The Real Reason People Eat Ham On Christmas – Mashed
If you’re anything like the majority of people who recently responded to a Mashed survey asking folks what their favorite classic Christmas dish is, then you enjoy sitting down to a big, juicy ham during the holidays: 36% of respondents said that this pork leg — honey-glazed, to be specific — ranks number one for them. And whether you love that sweet-salty glaze, or are partial to a spiral-cut or dry-cured ham, you’re likely aware that dining on Christmas ham is a tradition that seems as old as time.
Sure, you’ve probably attended a Christmas dinner whose star was a different protein, prime rib, say, or even roast goose. But there’s just something about ham that screams « holidays, » right? And as it turns out, this Christmas tradition is a longstanding one — and we’re talking longstanding in the sense of a couple millennia. Read on to find out when — and where — this holiday custom got its start.
If you’ve ever dug your fork into a rich, salty ham on Christmas, you’re not alone: according to Morten Williams supermarkets, Americans purchase around 318 million pounds of ham over the winter holidays. Ham just feels festive, especially when it’s nestled next to other classic Christmas dishes such as scalloped potatoes and yeasty dinner rolls. But though a lot of us eat Christmas ham in these modern times, is the classic dish as traditional as it seems?

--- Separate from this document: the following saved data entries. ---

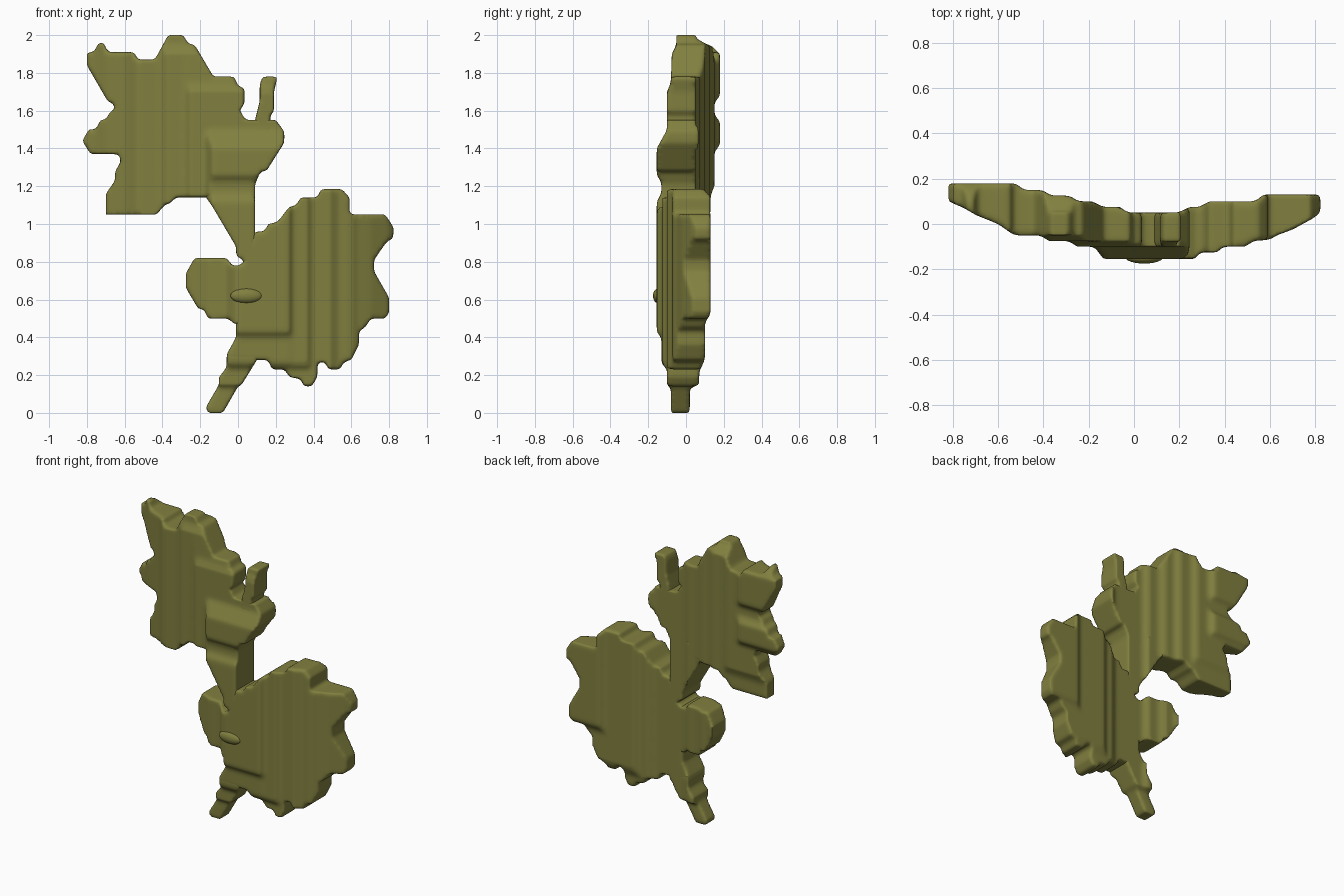
import bpy
import bmesh
from mathutils import Vector

default_cube = bpy.data.objects.get("Cube")
if default_cube:
    bpy.data.objects.remove(default_cube, do_unlink=True)

# One olive colour for the whole plant
olive = bpy.data.materials.new("olive_green")
olive.use_nodes = True
olive_colour = (0.22, 0.215, 0.05, 1)
olive.diffuse_color = olive_colour
olive.node_tree.nodes["Principled BSDF"].inputs["Base Color"].default_value = olive_colour

# Outlines seen from the front as (x, z) pairs, in hundredths of a unit
UPPER_LEAF = [
    (-80, 191), (-76, 191), (-74, 196), (-71, 196), (-69, 191), (-55, 191), (-53, 187),
    (-44, 187), (-37, 200), (-29, 200), (-26, 195), (-23, 195), (-13, 178), (-2, 178),
    (0, 173), (3.5, 172), (3.5, 164), (1, 160), (4, 155), (20, 155), (24.5, 149),
    (24.5, 143), (15, 128), (12, 128), (9, 121), (9, 114), (-33, 114), (-36, 111),
    (-39, 110), (-43, 105), (-70, 105), (-70, 116), (-65, 123), (-65, 128), (-62, 133),
    (-63, 137), (-78, 137), (-82.5, 144), (-79, 150), (-75, 150), (-73, 155), (-70, 155),
    (-68, 159), (-65, 161), (-66, 164), (-69, 165), (-80, 184)]
LOWER_LEAF = [
    (9, 96), (14, 96), (16, 100), (21, 101), (27, 109), (31, 110), (33, 114), (42, 114),
    (44, 118.5), (55, 118.5), (59, 114), (59, 105), (78, 105), (82.5, 98), (82, 92),
    (79, 91), (72, 81), (72, 75), (80, 61), (80, 53), (78, 50), (70, 50), (68, 46),
    (64, 43), (64, 36), (60, 28), (56, 27), (54, 23), (48, 23), (46, 27), (42, 27),
    (42, 19), (39, 14), (35, 14), (33, 18), (27, 19), (25, 23), (18, 23), (16, 28),
    (-6, 28), (-6, 31), (-1, 40), (-1, 78), (3, 79), (3, 83)]
SIDE_LOBE = [(6, 47), (-2, 47), (-5, 50), (-16, 50), (-18, 55), (-21, 55), (-27.5, 66),
             (-27.5, 74), (-23, 82), (-6, 82), (-3, 78), (6, 78)]
PRONG = [(8, 148), (9, 155), (11.5, 165), (11.5, 174), (13, 178), (21, 178), (19, 170),
         (19, 160), (17, 157), (18, 148)]
CONNECTING_STEM = [(9, 125), (9, 90), (12, 78), (3, 78), (3, 81), (-1, 83), (-1, 88),
                   (-14, 110), (-17, 114), (-17, 125)]
STALK = [(12, 32), (10, 28), (2, 15), (0, 14), (-8, 0), (-16, 0), (-17, 3), (-10, 15),
         (-10, 19), (-6, 24), (-6, 32)]

# Stepped depth profiles as (position, depth): across the width, then up the height
FRONT_ACROSS = [
    (-82, 10), (-75, 7), (-70, 4), (-60, 0), (-53, -5), (-41, -5), (-38, -7.5),
    (-28, -7.5), (-26, -10), (-17, -10), (-14, -15.5), (27, -15.5), (29, -12.5),
    (37, -12.5), (39, -10), (50, -10), (52, -7.5), (60, -7), (63, -5), (70, -2.5),
    (80, 3), (82, 5)]
FRONT_LOBE = [(-28, -4), (-20, -7.5), (-15, -10), (-6, -10.5), (-4, -13), (-1, -15.5)]
FRONT_UP = [
    (0, -8), (13, -8), (15, -10), (23, -10), (26, -13), (40, -13), (43, -15.5),
    (112, -15.5), (116, -13), (122, -13), (126, -15.5), (140, -15.5), (150, -10),
    (170, -10), (175, -8), (190, -7.5), (195, -5)]
BACK_ACROSS = [
    (-52, 18), (-49, 15), (-40, 15), (-37, 12.5), (-28, 12.5), (-25, 10), (-18, 10),
    (-14, 7.5), (-6, 7.5), (-3, 5), (20, 5), (24, 7.5), (30, 7.5), (32, 10), (54, 10),
    (57, 13)]
BACK_UP = [
    (0, 2), (13, 2), (15, 7), (22, 7), (28, 10), (48, 10), (52, 13), (115, 13),
    (120, 15), (138, 15), (142, 18), (154, 18), (158, 15), (164, 15), (168, 18),
    (190, 18), (195, 13), (197, 6), (200, 5)]


def sample(profile, position):
    """Linear interpolation along a depth profile."""
    position *= 100
    if position <= profile[0][0]:
        return profile[0][1] / 100
    for (a, depth_a), (b, depth_b) in zip(profile, profile[1:]):
        if position <= b:
            blend = (position - a) / (b - a)
            return (depth_a + (depth_b - depth_a) * blend) / 100
    return profile[-1][1] / 100


def cut_grid(bm, axis, spacing):
    """Slice the flat outline at regular intervals along one axis."""
    values = [v.co[axis] for v in bm.verts]
    position, end = min(values) + spacing / 2, max(values)
    normal = Vector((0, 0, 0))
    normal[axis] = 1
    while position < end:
        bmesh.ops.bisect_plane(bm, geom=bm.verts[:] + bm.edges[:] + bm.faces[:],
                               dist=1e-5, plane_co=normal * position, plane_no=normal)
        position += spacing


def build_part(name, outline, front_profile=FRONT_ACROSS):
    """Thicken an outline between the stepped front and back, then round it."""
    bm = bmesh.new()
    bm.faces.new([bm.verts.new((x / 100, 0, z / 100)) for x, z in outline])
    cut_grid(bm, 0, 0.02)
    cut_grid(bm, 2, 0.02)
    extruded = bmesh.ops.extrude_face_region(bm, geom=bm.faces[:], use_keep_orig=True)
    back = {g for g in extruded["geom"] if isinstance(g, bmesh.types.BMVert)}
    for v in bm.verts:
        x, _, z = v.co
        if v in back:
            v.co.y = min(sample(BACK_ACROSS, x), sample(BACK_UP, z))
        else:
            v.co.y = max(sample(front_profile, x), sample(FRONT_UP, z))
    bmesh.ops.recalc_face_normals(bm, faces=bm.faces[:])
    mesh = bpy.data.meshes.new(name)
    bm.to_mesh(mesh)
    bm.free()
    mesh.materials.append(olive)
    part = bpy.data.objects.new(name, mesh)
    bpy.context.collection.objects.link(part)

    remesh = part.modifiers.new("even_surface", "REMESH")
    remesh.mode = "VOXEL"
    remesh.voxel_size = 0.0125
    remesh.use_smooth_shade = True
    rounding = part.modifiers.new("soft_edges", "SMOOTH")
    rounding.factor = 0.5
    rounding.iterations = 4
    return part


build_part("upper_leaf", UPPER_LEAF)
build_part("lower_leaf", LOWER_LEAF)
build_part("side_lobe", SIDE_LOBE, FRONT_LOBE)
build_part("prong", PRONG)
build_part("connecting_stem", CONNECTING_STEM)
build_part("stalk", STALK)

# Small raised knob on the front of the lower leaf
bpy.ops.mesh.primitive_uv_sphere_add(segments=24, ring_count=12, location=(0.045, -0.145, 0.62))
knob = bpy.context.object
knob.name = "front_knob"
knob.scale = (0.085, 0.03, 0.04)
knob.data.materials.append(olive)
bpy.ops.object.shade_smooth()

The answer is a hearty yes. According to Food Republic, eating ham over the holidays might trace its roots all the way back to pagan, aka pre-Christian, times. The Norse god of the harvest, Freyr, who was celebrated in the Scandinavian countries (via Religion Facts), was said to prefer the sacrifice of a wild boar (via Food Republic). When pagan European countries were converted to Christianity, this porky meal was linked to St. Stephen, whose feast day is December 26th.
While modern-day pork is a far cry from wild boar, the tradition evolved over the centuries to the current incarnation of hams, whether it be a brined ham, a dry-cured ham, or an uncooked, uncured fresh pork leg (via Taste of Home). As for us, we’ll take a slice of any of ’em, as long as they’re basted in a tasty honey glaze.